Prompt:
For the records below, tally the lines that include the word "return" and give only the tally.

########################################

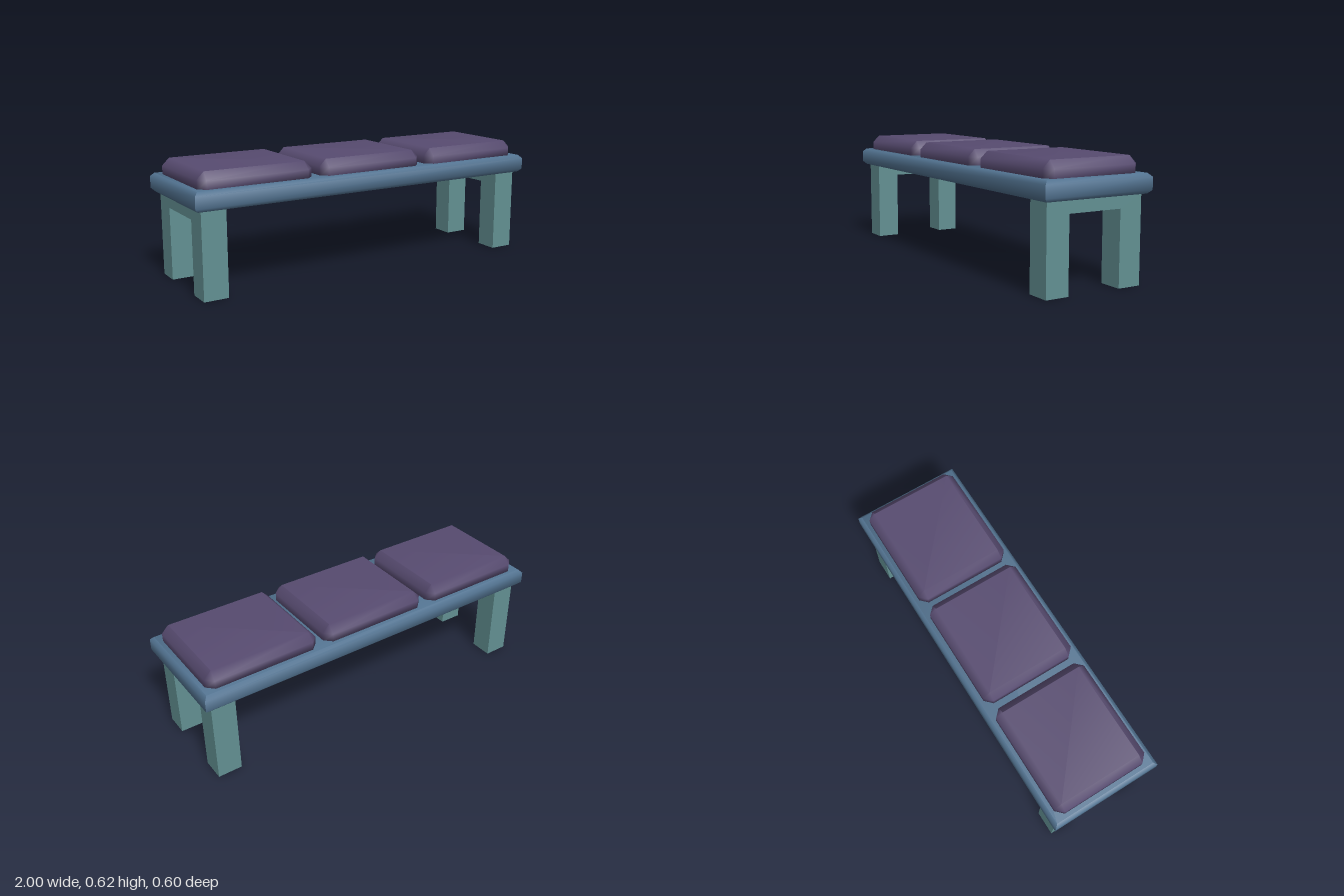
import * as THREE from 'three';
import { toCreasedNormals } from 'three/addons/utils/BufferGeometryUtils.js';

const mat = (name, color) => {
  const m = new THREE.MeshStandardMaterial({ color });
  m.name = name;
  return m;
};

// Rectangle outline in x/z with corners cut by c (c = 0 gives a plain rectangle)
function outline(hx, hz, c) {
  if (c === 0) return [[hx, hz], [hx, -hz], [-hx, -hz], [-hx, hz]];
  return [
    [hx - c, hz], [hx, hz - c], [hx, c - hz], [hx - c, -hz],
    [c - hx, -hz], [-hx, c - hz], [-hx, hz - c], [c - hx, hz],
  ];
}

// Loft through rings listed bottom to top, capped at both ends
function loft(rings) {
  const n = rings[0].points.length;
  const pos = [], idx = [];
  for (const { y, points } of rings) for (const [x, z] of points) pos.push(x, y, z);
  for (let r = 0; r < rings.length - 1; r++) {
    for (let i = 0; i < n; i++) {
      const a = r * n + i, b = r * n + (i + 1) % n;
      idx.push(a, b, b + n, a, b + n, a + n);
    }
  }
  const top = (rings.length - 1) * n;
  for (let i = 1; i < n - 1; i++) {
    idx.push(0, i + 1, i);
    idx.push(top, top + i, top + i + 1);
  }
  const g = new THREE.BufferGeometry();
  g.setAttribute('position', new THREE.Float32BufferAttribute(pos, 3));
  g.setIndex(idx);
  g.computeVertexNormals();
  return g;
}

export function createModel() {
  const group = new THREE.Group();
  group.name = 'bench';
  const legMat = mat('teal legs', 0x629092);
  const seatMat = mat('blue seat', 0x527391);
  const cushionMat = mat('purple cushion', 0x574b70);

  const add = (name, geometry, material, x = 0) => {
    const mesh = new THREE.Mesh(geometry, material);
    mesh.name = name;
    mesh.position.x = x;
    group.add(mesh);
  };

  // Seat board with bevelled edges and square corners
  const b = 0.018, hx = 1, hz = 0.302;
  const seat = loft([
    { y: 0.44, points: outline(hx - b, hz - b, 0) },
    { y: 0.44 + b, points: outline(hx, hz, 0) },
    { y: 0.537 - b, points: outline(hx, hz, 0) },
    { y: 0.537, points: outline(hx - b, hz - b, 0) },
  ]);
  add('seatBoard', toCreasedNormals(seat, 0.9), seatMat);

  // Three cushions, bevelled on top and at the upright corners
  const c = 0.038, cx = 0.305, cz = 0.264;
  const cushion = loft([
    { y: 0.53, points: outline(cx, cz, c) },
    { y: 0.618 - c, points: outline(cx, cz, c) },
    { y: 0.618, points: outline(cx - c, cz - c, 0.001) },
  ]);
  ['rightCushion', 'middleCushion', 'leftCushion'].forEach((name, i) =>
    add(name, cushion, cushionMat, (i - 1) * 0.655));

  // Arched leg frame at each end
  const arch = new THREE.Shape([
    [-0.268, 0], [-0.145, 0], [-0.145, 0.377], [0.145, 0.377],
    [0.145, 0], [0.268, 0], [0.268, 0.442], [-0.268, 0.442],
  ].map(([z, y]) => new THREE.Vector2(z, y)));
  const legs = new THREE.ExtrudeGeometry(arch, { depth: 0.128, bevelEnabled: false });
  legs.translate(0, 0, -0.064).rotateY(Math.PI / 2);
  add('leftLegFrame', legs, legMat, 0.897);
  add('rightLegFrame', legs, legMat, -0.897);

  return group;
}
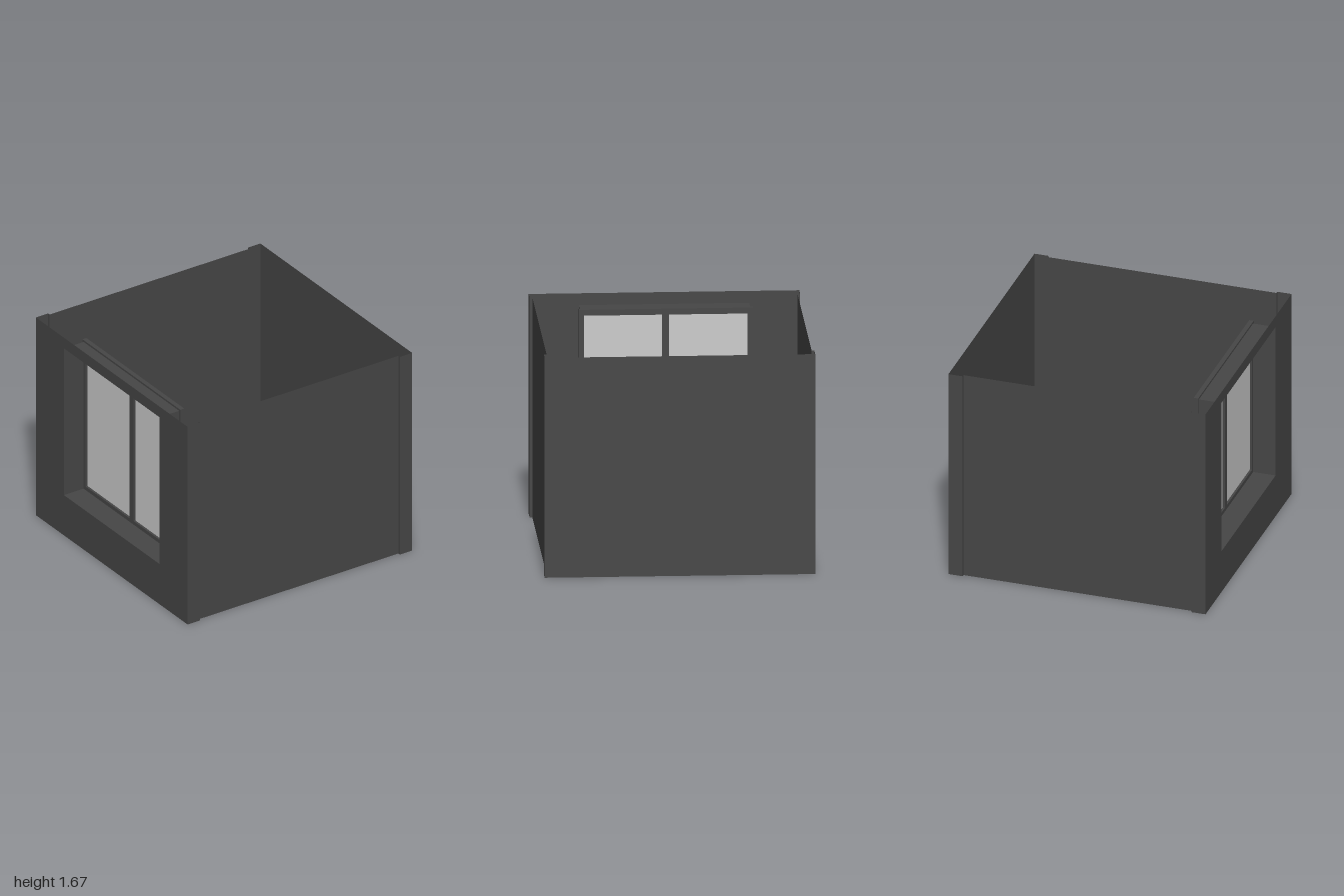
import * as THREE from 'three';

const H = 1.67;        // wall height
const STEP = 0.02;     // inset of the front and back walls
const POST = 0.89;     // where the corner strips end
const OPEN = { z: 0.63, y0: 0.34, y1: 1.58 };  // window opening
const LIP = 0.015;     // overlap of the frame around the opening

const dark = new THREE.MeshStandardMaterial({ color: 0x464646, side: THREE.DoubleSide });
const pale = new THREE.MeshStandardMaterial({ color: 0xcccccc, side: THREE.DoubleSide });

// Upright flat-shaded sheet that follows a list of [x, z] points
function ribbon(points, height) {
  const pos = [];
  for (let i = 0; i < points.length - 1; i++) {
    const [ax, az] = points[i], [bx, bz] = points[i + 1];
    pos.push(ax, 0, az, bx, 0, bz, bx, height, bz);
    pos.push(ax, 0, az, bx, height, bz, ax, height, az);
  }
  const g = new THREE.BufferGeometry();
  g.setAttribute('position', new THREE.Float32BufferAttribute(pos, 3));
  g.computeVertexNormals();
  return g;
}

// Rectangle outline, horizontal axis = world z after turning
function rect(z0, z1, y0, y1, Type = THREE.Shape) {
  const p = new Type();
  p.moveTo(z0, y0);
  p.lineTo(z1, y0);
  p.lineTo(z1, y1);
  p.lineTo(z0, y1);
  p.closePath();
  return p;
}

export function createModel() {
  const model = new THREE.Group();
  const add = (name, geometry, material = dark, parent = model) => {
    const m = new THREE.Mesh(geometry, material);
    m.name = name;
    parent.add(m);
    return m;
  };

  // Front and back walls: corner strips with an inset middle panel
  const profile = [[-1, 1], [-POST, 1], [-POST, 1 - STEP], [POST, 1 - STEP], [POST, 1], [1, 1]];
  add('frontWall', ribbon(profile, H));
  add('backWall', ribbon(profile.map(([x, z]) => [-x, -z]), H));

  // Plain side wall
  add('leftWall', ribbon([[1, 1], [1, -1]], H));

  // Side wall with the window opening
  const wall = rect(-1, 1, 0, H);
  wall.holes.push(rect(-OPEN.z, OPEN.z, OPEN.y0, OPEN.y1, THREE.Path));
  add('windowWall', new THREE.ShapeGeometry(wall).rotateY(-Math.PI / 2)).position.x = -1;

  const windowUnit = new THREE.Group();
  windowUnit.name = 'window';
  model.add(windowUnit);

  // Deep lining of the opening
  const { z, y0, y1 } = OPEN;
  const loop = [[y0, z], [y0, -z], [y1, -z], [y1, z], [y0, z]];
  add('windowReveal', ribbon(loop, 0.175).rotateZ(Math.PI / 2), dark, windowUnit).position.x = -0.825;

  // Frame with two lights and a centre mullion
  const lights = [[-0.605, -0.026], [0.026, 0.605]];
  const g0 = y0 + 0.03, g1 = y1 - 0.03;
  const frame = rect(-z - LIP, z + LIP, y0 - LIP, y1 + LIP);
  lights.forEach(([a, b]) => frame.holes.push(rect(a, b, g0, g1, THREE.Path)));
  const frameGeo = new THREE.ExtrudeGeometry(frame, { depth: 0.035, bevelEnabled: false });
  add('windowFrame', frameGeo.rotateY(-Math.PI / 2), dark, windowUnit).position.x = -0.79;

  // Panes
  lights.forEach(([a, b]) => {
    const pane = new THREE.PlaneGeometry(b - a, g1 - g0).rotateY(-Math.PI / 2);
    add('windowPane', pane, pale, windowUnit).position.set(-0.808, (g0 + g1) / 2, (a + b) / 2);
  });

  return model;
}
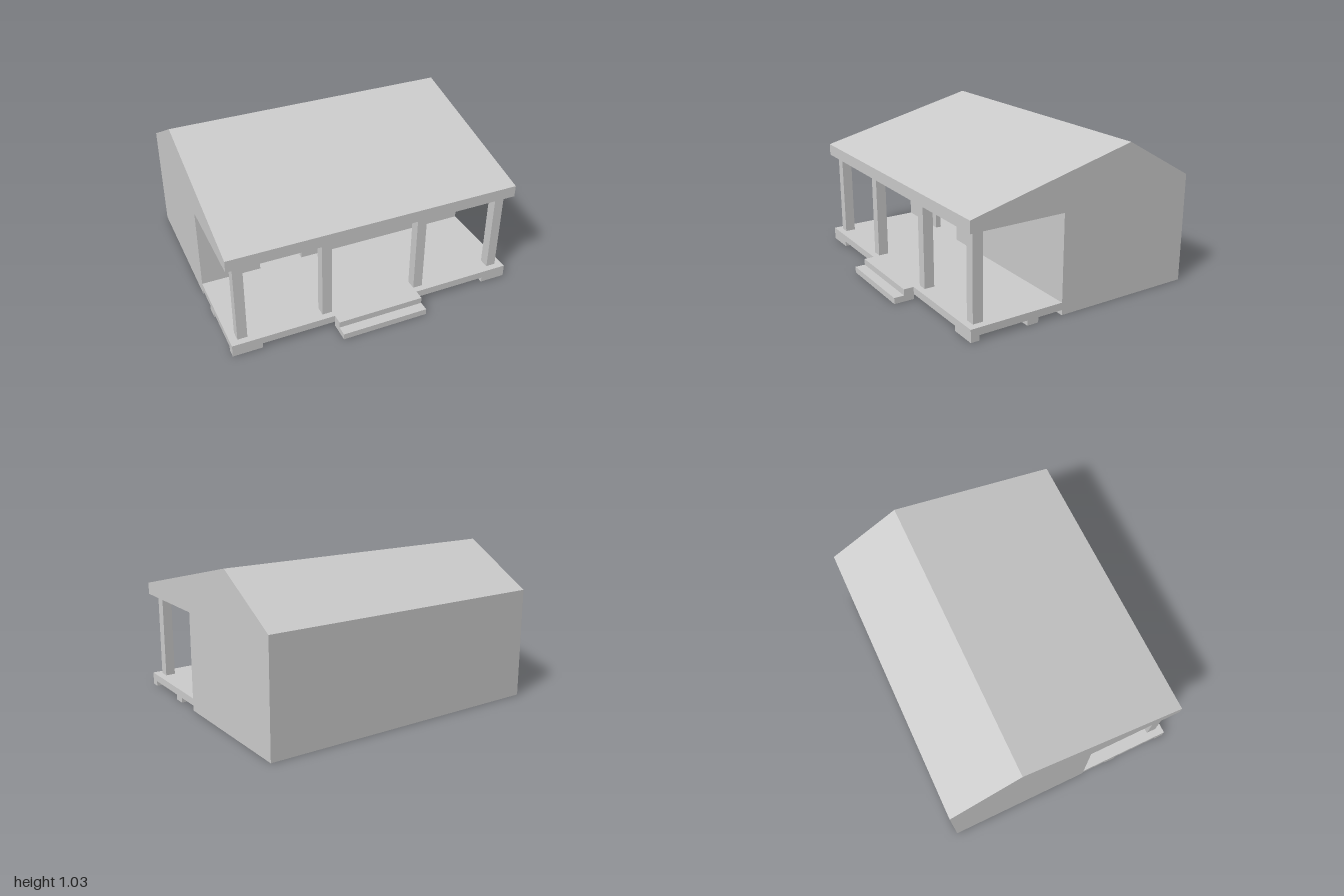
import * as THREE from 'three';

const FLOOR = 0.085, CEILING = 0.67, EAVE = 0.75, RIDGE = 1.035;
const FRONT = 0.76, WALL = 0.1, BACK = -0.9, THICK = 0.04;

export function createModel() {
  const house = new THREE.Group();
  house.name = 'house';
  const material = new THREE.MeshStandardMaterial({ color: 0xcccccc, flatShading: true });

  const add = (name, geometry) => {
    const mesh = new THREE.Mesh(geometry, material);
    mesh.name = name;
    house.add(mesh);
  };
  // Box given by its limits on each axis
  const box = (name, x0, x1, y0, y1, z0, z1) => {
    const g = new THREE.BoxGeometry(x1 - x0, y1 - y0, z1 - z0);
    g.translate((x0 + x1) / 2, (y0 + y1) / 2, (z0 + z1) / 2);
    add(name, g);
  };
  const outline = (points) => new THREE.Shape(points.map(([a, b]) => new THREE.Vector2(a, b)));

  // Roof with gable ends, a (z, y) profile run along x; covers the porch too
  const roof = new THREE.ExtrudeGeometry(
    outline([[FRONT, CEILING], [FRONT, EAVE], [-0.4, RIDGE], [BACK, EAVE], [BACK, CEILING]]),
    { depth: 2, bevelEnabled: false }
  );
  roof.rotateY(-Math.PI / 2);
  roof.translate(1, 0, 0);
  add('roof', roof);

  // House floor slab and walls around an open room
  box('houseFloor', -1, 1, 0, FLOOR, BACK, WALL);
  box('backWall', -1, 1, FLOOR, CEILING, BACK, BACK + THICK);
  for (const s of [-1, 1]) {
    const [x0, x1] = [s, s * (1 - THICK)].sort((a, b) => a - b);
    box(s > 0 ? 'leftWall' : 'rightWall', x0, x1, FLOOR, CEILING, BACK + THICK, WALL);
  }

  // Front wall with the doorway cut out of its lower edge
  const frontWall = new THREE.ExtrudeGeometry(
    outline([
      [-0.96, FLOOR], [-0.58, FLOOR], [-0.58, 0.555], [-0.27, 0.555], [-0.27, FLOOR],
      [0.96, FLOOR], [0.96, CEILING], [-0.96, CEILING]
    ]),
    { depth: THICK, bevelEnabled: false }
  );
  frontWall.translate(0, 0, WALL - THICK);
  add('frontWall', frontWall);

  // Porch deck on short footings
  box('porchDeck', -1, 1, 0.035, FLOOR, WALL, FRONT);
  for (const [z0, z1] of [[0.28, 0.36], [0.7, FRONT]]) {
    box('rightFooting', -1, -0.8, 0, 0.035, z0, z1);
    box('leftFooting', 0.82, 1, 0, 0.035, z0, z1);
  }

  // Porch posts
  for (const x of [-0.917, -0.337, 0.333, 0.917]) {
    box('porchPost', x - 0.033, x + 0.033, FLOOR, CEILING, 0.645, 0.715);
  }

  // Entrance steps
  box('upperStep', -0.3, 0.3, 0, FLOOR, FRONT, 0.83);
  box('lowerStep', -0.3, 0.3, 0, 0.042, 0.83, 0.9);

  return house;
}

########################################

Output for this exercise:
10